   Arguments against hunts range from uncertainty about population
estimates to claims that whales suffer prolonged agony when
harpooned. Others say whales are special, intelligent creatures
that should never be hunted.
   Pro-whaling nations claim the commission, founded in 1948 to
manage commercial whale hunts, has become an organization devoted
to preventing the hunts that for some communities are a coastal
tradition and source of income.
   "What is the point of a management organization that doesn't
manage?" asked Kaare Bryn, head of the Norwegian delegation.
   Norway resumed commercial whaling in 1993 under a loophole in
the ban and since has faced fierce protests.
   Japan also hunts whales, under a scientific program that allows
hunting for research purposes, and the commission regularly grants
quotas of whales to such indigenous groups as the Inuits of Alaska
who need them for food and as part of their culture.
   On Thursday, the commission granted a joint quota for U.S. and
Russian aboriginal tribes which the United States says will allow
the Makah Indians of Washington state to resume its traditional
hunts after a break of 70 years.
   "Why them and not us?" asked Norwegian whaler Jan Odin
Olavsen, who fishes most of the year and hunts whales in the
summer. "Whales are part of the ecosystem and should be harvested
in a sustainable way."
   But Olavsen knows the strength of opposition to whaling. In
1992, activists tried to sink his whaling boat.
   Canny worries a continued ban will drive whaling nations out of
the commission. Iceland quit the group in 1993, and plans to
eventually hunt whales on its own.
   A compromise he hopes to present next year would allow limited
commercial whaling in some coastal areas, while declaring the open
ocean a sanctuary for whales and forbidding the export of whale
products.
   Canny hopes his proposal will cut the number of whales killed.
More than 1,000 minke whales will probably die in commercial hunts
this year, almost triple the number killed in 1993. Hundreds more
whales of various species will be killed in tribal hunts.
   The United States and delegates from many other nations,
however, oppose any reinstatement of commercial whaling.
   Norway and Japan were pleased the commission was at least
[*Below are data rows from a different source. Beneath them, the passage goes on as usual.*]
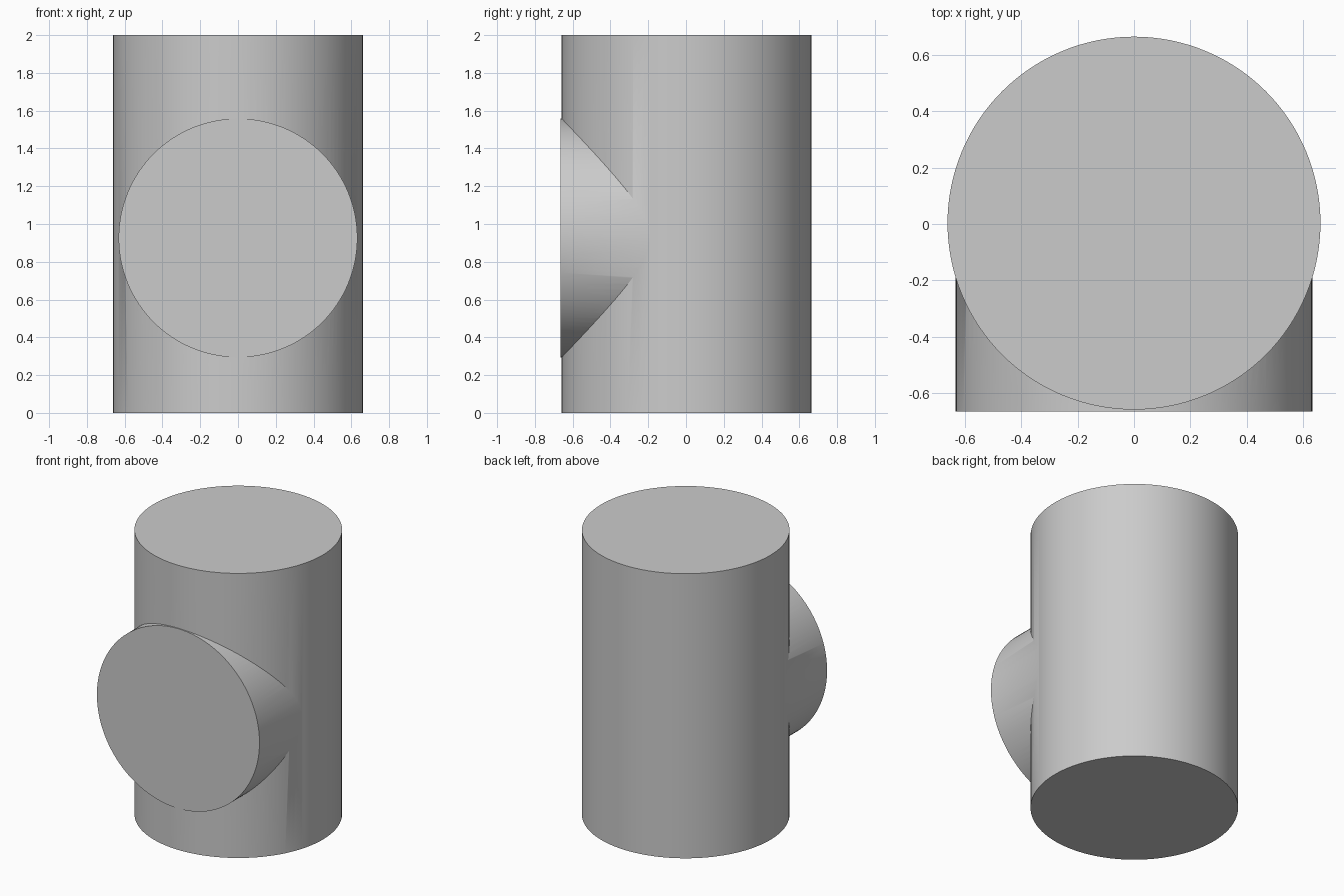
import bpy
import math

old = bpy.data.objects.get("Cube")
if old:
    bpy.data.objects.remove(old, do_unlink=True)

RADIUS, HEIGHT = 0.661, 2.0
BRANCH_RADIUS, BRANCH_Z = 0.632, 0.926
CENTRE_Y, FRONT_Y = 0.003, -0.664

# Single plain grey
grey = bpy.data.materials.new("plain grey")
grey.use_nodes = True
colour = (0.6, 0.6, 0.6, 1)
grey.diffuse_color = colour
grey.node_tree.nodes["Principled BSDF"].inputs["Base Color"].default_value = colour


def cylinder(name, radius, depth, location, rotation=(0, 0, 0)):
    bpy.ops.mesh.primitive_cylinder_add(vertices=128, radius=radius, depth=depth,
                                        location=location, rotation=rotation)
    obj = bpy.context.object
    obj.name = name
    obj.data.materials.append(grey)
    return obj


# Horizontal branch, running from the front face to the middle of the body
length = CENTRE_Y - FRONT_Y
branch = cylinder("branch", BRANCH_RADIUS, length,
                  (0, FRONT_Y + length / 2, BRANCH_Z), (math.pi / 2, 0, 0))

# Upright body, joined with the branch into one solid
body = cylinder("pipe_body", RADIUS, HEIGHT, (0, CENTRE_Y, HEIGHT / 2))
union = body.modifiers.new("join branch", "BOOLEAN")
union.operation = "UNION"
union.solver = "EXACT"
union.object = branch
bpy.ops.object.modifier_apply(modifier=union.name)
bpy.data.objects.remove(branch, do_unlink=True)

# Smooth walls with crisp rims and seam
bpy.ops.object.shade_smooth_by_angle(angle=math.radians(30))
willing to talk.
   "It's probably the most important thing that happened in the
IWC for 15 to 20 years. No one has even been willing to talk about
a compromise on commercial whaling," Bryn said.
   Even though the World Wildlife Fund conservation group urged
Norway and Japan to stop their hunts, it also recognized the need
for compromise.
   The commission "must take active steps to regain control of the
whalers," said Cassandra Phillips of the conservation group. "The
only casualty of the stalemate are the whales."